── Input ──

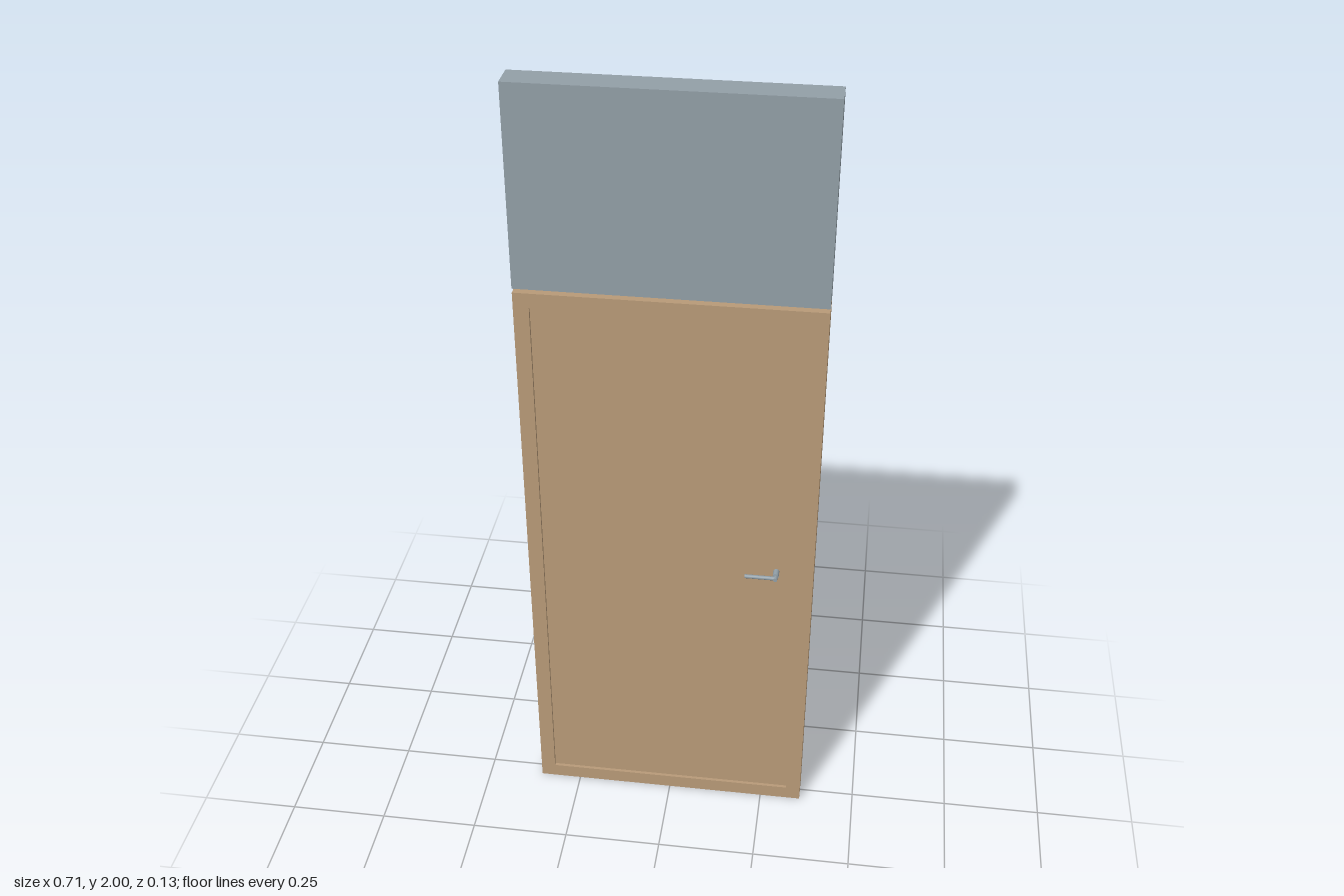
import * as THREE from 'three';

const wood = new THREE.MeshStandardMaterial({ color: 0xb89a78 });
wood.name = 'wood';
const grey = new THREE.MeshStandardMaterial({ color: 0x929fa7 });
grey.name = 'blueGrey';

const W = 0.714, DOOR_H = 1.508, DEPTH = 0.07, BORDER = 0.037, RECESS = 0.008;

function add(parent, name, geometry, material, x, y, z) {
  const mesh = new THREE.Mesh(geometry, material);
  mesh.name = name;
  mesh.position.set(x, y, z);
  parent.add(mesh);
  return mesh;
}

// Rectangular lining with a rectangular opening
function frameGeometry() {
  const w = W / 2, i = w - BORDER;
  const shape = new THREE.Shape([
    new THREE.Vector2(-w, 0), new THREE.Vector2(w, 0),
    new THREE.Vector2(w, DOOR_H), new THREE.Vector2(-w, DOOR_H),
  ]);
  shape.holes.push(new THREE.Path([
    new THREE.Vector2(-i, BORDER), new THREE.Vector2(-i, DOOR_H - BORDER),
    new THREE.Vector2(i, DOOR_H - BORDER), new THREE.Vector2(i, BORDER),
  ]));
  return new THREE.ExtrudeGeometry(shape, { depth: DEPTH, bevelEnabled: false });
}

// Lever handle facing +z: rosette, neck and a lever pointing towards the hinges
function makeHandle(name) {
  const handle = new THREE.Group();
  handle.name = name;
  const start = DEPTH / 2 - RECESS, rosetteEnd = 0.049, leverZ = 0.056;
  const rosette = new THREE.CylinderGeometry(0.0075, 0.0075, rosetteEnd - start, 20);
  add(handle, 'rosette', rosette.rotateX(Math.PI / 2), grey, 0, 0, (start + rosetteEnd) / 2);
  const neck = new THREE.CylinderGeometry(0.005, 0.005, 0.063 - rosetteEnd, 16);
  add(handle, 'neck', neck.rotateX(Math.PI / 2), grey, 0, 0, (0.063 + rosetteEnd) / 2);
  const lever = new THREE.CylinderGeometry(0.005, 0.005, 0.076, 16);
  add(handle, 'lever', lever.rotateZ(Math.PI / 2), grey, -0.038, 0, leverZ);
  return handle;
}

export function createModel() {
  const model = new THREE.Group();
  model.name = 'doorWithTransom';

  // Door frame and the leaf set slightly back on both sides
  add(model, 'doorFrame', frameGeometry(), wood, 0, 0, -DEPTH / 2);
  add(model, 'doorLeaf',
    new THREE.BoxGeometry(W - 2 * BORDER, DOOR_H - 2 * BORDER, DEPTH - 2 * RECESS),
    wood, 0, DOOR_H / 2, 0);

  // Transom panel above a narrow gap
  const gapTop = 1.518;
  add(model, 'transomPanel', new THREE.BoxGeometry(W, 2 - gapTop, DEPTH), grey, 0, (2 + gapTop) / 2, 0);

  // Handles on both faces, at the same edge of the leaf
  const front = makeHandle('frontHandle');
  front.position.set(0.265, 0.773, 0);
  const back = makeHandle('backHandle');
  back.rotation.x = Math.PI;
  back.position.set(0.265, 0.773, 0);
  model.add(front, back);

  return model;
}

───

Exercise: Pictures aside, retype the entries above exactly as they are.

Answer for the task:
import * as THREE from 'three';

const wood = new THREE.MeshStandardMaterial({ color: 0xb89a78 });
wood.name = 'wood';
const grey = new THREE.MeshStandardMaterial({ color: 0x929fa7 });
grey.name = 'blueGrey';

const W = 0.714, DOOR_H = 1.508, DEPTH = 0.07, BORDER = 0.037, RECESS = 0.008;

function add(parent, name, geometry, material, x, y, z) {
  const mesh = new THREE.Mesh(geometry, material);
  mesh.name = name;
  mesh.position.set(x, y, z);
  parent.add(mesh);
  return mesh;
}

// Rectangular lining with a rectangular opening
function frameGeometry() {
  const w = W / 2, i = w - BORDER;
  const shape = new THREE.Shape([
    new THREE.Vector2(-w, 0), new THREE.Vector2(w, 0),
    new THREE.Vector2(w, DOOR_H), new THREE.Vector2(-w, DOOR_H),
  ]);
  shape.holes.push(new THREE.Path([
    new THREE.Vector2(-i, BORDER), new THREE.Vector2(-i, DOOR_H - BORDER),
    new THREE.Vector2(i, DOOR_H - BORDER), new THREE.Vector2(i, BORDER),
  ]));
  return new THREE.ExtrudeGeometry(shape, { depth: DEPTH, bevelEnabled: false });
}

// Lever handle facing +z: rosette, neck and a lever pointing towards the hinges
function makeHandle(name) {
  const handle = new THREE.Group();
  handle.name = name;
  const start = DEPTH / 2 - RECESS, rosetteEnd = 0.049, leverZ = 0.056;
  const rosette = new THREE.CylinderGeometry(0.0075, 0.0075, rosetteEnd - start, 20);
  add(handle, 'rosette', rosette.rotateX(Math.PI / 2), grey, 0, 0, (start + rosetteEnd) / 2);
  const neck = new THREE.CylinderGeometry(0.005, 0.005, 0.063 - rosetteEnd, 16);
  add(handle, 'neck', neck.rotateX(Math.PI / 2), grey, 0, 0, (0.063 + rosetteEnd) / 2);
  const lever = new THREE.CylinderGeometry(0.005, 0.005, 0.076, 16);
  add(handle, 'lever', lever.rotateZ(Math.PI / 2), grey, -0.038, 0, leverZ);
  return handle;
}

export function createModel() {
  const model = new THREE.Group();
  model.name = 'doorWithTransom';

  // Door frame and the leaf set slightly back on both sides
  add(model, 'doorFrame', frameGeometry(), wood, 0, 0, -DEPTH / 2);
  add(model, 'doorLeaf',
    new THREE.BoxGeometry(W - 2 * BORDER, DOOR_H - 2 * BORDER, DEPTH - 2 * RECESS),
    wood, 0, DOOR_H / 2, 0);

  // Transom panel above a narrow gap
  const gapTop = 1.518;
  add(model, 'transomPanel', new THREE.BoxGeometry(W, 2 - gapTop, DEPTH), grey, 0, (2 + gapTop) / 2, 0);

  // Handles on both faces, at the same edge of the leaf
  const front = makeHandle('frontHandle');
  front.position.set(0.265, 0.773, 0);
  const back = makeHandle('backHandle');
  back.rotation.x = Math.PI;
  back.position.set(0.265, 0.773, 0);
  model.add(front, back);

  return model;
}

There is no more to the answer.